Year 6 at Littleham C of E Primary School enjoyed an end of term treat courtesy of Devon Cliffs. The pupils enjoyed a session in the swimming complex followed by Adventure Golf and a chance to tackle the incredible climbing wall. Afterwards, they enjoyed lunch and time to play in the play parks. Year 6 would love to send a huge ‘Thank you!’ to all of the friendly and welcoming staff at Devon Cliffs, especially Allen Main who helped us organise the trip.
Something for everyone as children dashed about the field showing they have what it takes to win and enjoy sport. Fantastic display of team spirit, determination and resilience.

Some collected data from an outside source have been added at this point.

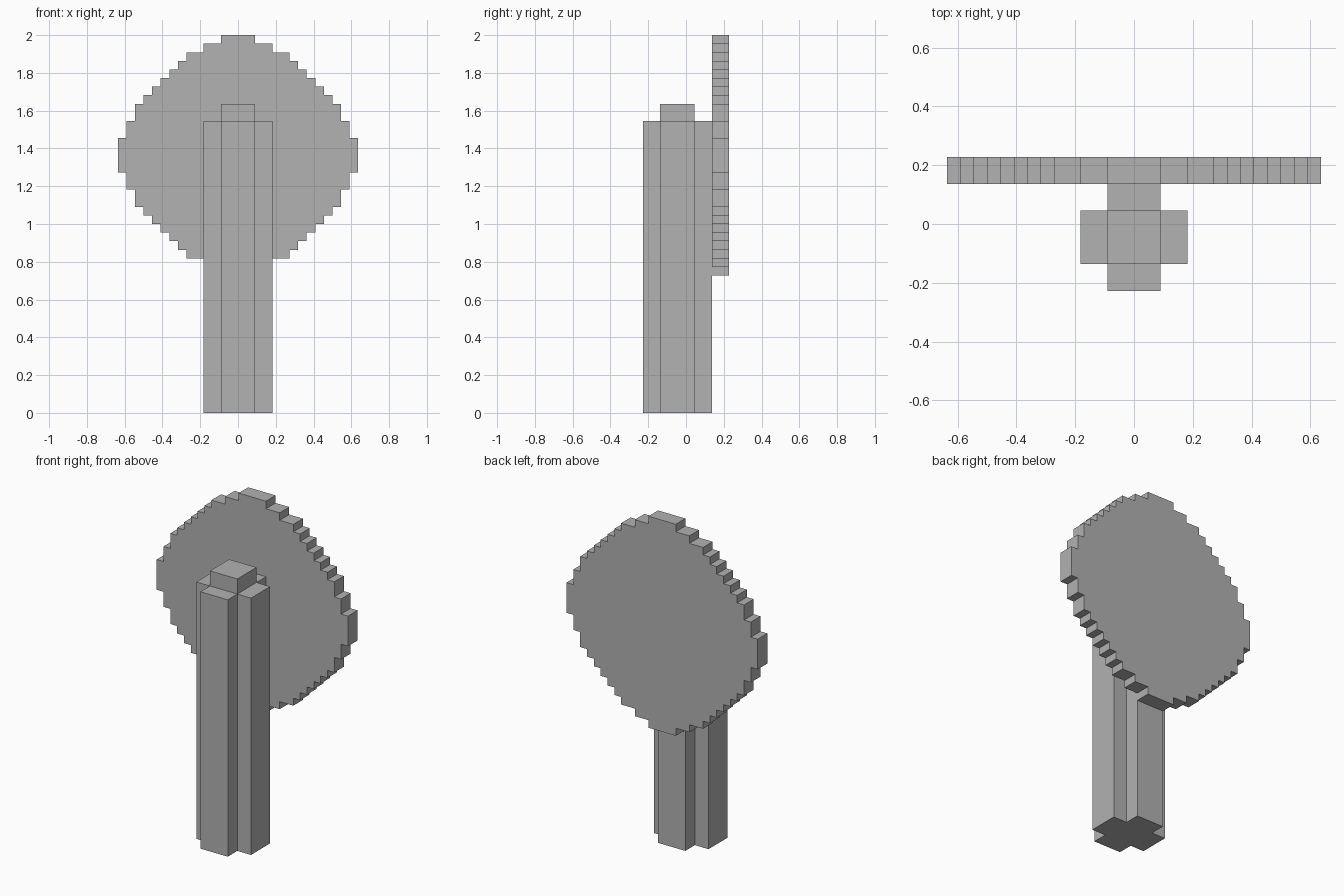
import bpy
import bmesh

U = 1 / 22  # one block step

cube = bpy.data.objects.get("Cube")
if cube:
    bpy.data.objects.remove(cube, do_unlink=True)

grey = bpy.data.materials.new("plain grey")
grey.use_nodes = True
colour = (0.445, 0.445, 0.445, 1)
grey.diffuse_color = colour
grey.node_tree.nodes["Principled BSDF"].inputs["Base Color"].default_value = colour


def prism(name, outline, sweep):
    """Extrude a closed outline, both given in block steps."""
    bm = bmesh.new()
    face = bm.faces.new([bm.verts.new([c * U for c in p]) for p in outline])
    side = bmesh.ops.extrude_face_region(bm, geom=[face])["geom"]
    verts = [v for v in side if isinstance(v, bmesh.types.BMVert)]
    bmesh.ops.translate(bm, verts=verts, vec=[c * U for c in sweep])
    bmesh.ops.recalc_face_normals(bm, faces=bm.faces)
    mesh = bpy.data.meshes.new(name)
    bm.to_mesh(mesh)
    bm.free()
    mesh.materials.append(grey)
    obj = bpy.data.objects.new(name, mesh)
    bpy.context.collection.objects.link(obj)
    return obj


def four_way(quarter):
    """Mirror a quarter outline, running from the +b axis to the +a axis."""
    right = quarter + [(a, -b) for a, b in reversed(quarter)]
    return right + [(-a, b) for a, b in reversed(right)]


# Post with a cross-shaped section, and the square core rising from its top
POST_Y, POST_TOP = -1, 34
cross = four_way([(2, 4), (2, 2), (4, 2)])
prism("post", [(x, y + POST_Y, 0) for x, y in cross], (0, 0, POST_TOP))
core = four_way([(2, 2)])
prism("post_core_cap", [(x, y + POST_Y, POST_TOP) for x, y in core], (0, 0, 2))

# Round stepped disc: (half width, top of that step above the centre)
steps = [(2, 14), (4, 13), (6, 12), (7, 11), (8, 10), (9, 9),
         (10, 8), (11, 7), (12, 6), (13, 4), (14, 2)]
quarter = []
for i, (w, h) in enumerate(steps):
    quarter.append((w, h))
    if i + 1 < len(steps):
        quarter.append((w, steps[i + 1][1]))
prism("round_disc", [(x, 3, z + 30) for x, z in four_way(quarter)], (0, 2, 0))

What better way to end our sports day than a family picnic lunch. Wonderful to see children and adults celebrating success together. Overall winners of Littleham Sports day 2017, Team Birch. Congratulations you were all amazing!
A day like no other, just about the whole school packed on to 3 coaches and headed out to discover all there is to know about sea life. Children were inquisitive and excited. Wonderful to hear them chatting, questioning and soaking up the knowledge! Did you know jellyfish don’t have a brain!
“Jellyfish are so majestic”- Kai.
“I wonder what jellyfish eat?” Dan H.
How many metres can a blue whale grow to?
“I know it’s between 32 -34 M”- Josh.
The third largest tank is half a million. The largest tank is 5 x bigger.
How big is it?
Answer- 2.5 million litres of water in the largest tank.
“I know why the octopus is called Miss squishy, it’s because she has no bones.” -Amy.
“coral is in trouble in the ocean at the moment because of the crown of thorns/ star fish attacking them. Also climate change and warmer seas are not good for the coral”-Ellis
“I now know that stingrays have long tails to help them balance and turn through the water”- Zac
This couldn’t be further from the truth as Year 4 make the most of a visit to the river Otter. The children showed what super scientist they are as they took samples from the river and used the key to classify all the different creatures. They also showed that applying their maths skills in the natural environment was fun! They enjoyed marking out a 10 meter stretch of the river and predicting which item would flow down stream the fastest. Some pushed themselves to calculate the average speed. A wonderful day of maths, science and geography on the river bank.
As part of our RE topic ‘Celebrations’ , we looked at the traditions of a Christian wedding. We had 7 weddings complete with a bride and groom, best man, bridesmaids and all the families as well as the vicar! We then had the wedding breakfast with toasts and speeches and if course a wedding cake. Bride groom Hugo said “I married Myah because she’s so beautiful!” Our wedding day ended with a disco. Alana said “it wasn’t a good day it was a fantastic day.” Jacob said “I was a bit nervous about getting married but I really enjoyed it!”
It was wonderful to see so many at our school fete. With lots of raffle prizes, BBQ, games and bouncy castles, as well as Creative Station and Buturi Project, the afternoon proved to be very successful one and also raised important funds for the children at school. Thanks to everyone involved and especially our PTFA who worked extremely hard to make the day such as success.
The whole of KS2 were treated to a ‘reading round-about’ coordinated by Carolyn from the Devon School Library Service. The children all relished the opportunity to read books from lots of different genres and also helped create a display to promote our up and coming visit to the National Aquarium. Fostering a love of reading is fundamental in helping learners reach their full potential and today showed it’s also a real joy to simply sit and read. In fact the morning was so successful that librarian, Carolyn made a return visit later in the week to see for herself just how much our younger readers in KS1 enjoying reading too. Reception, Y1 and Y2 had a fabulous afternoon immersing themselves in text.
Our Year 4 went to explore the hidden treasures of the estuary. They had a busy time searching for shells such as clams on the sand where the fresh water and salt water meet. The tiniest shells no bigger than grains of sand are scattered everywhere. They dug deep with the spade and found lug worms and rag worms beneath the sand. Y4 all went home now knowing that there’s more to the Exe estuary than first meets the eye. Go see for yourself!
Earlier in the year, Year 6 pupils planted pea seeds in class using compostable paper tubes. Once they had germinated, and the risk of frost had gone, the plants were planted out into a raised bed. Yesterday, they picked them, shelled them, used them as part of a Numeracy lesson and, of course, ate them. From garden to stomach in less than one hour! Pupils produced tally charts, calculated the mean number of peas in a pod, the modal number of peas, along with the mean mass of a pea. Pupils also used an Excel spreadsheet to calculate totals, mean values and then to display the data.
Today, they did the same with broad beans that had been sown in the tunnel and planted out by the pupils. It was the first time many of the pupils had opened a broad bean pod. It made the children realise why the harvest song, ‘Cauliflowers Fluffy’ has the line, ‘Broad beans are sleeping in a blankety bed’ as the inside of the pods has a soft, downy lining. Most of the children liked the taste of the beans, again many of the them were tasting them for the first time.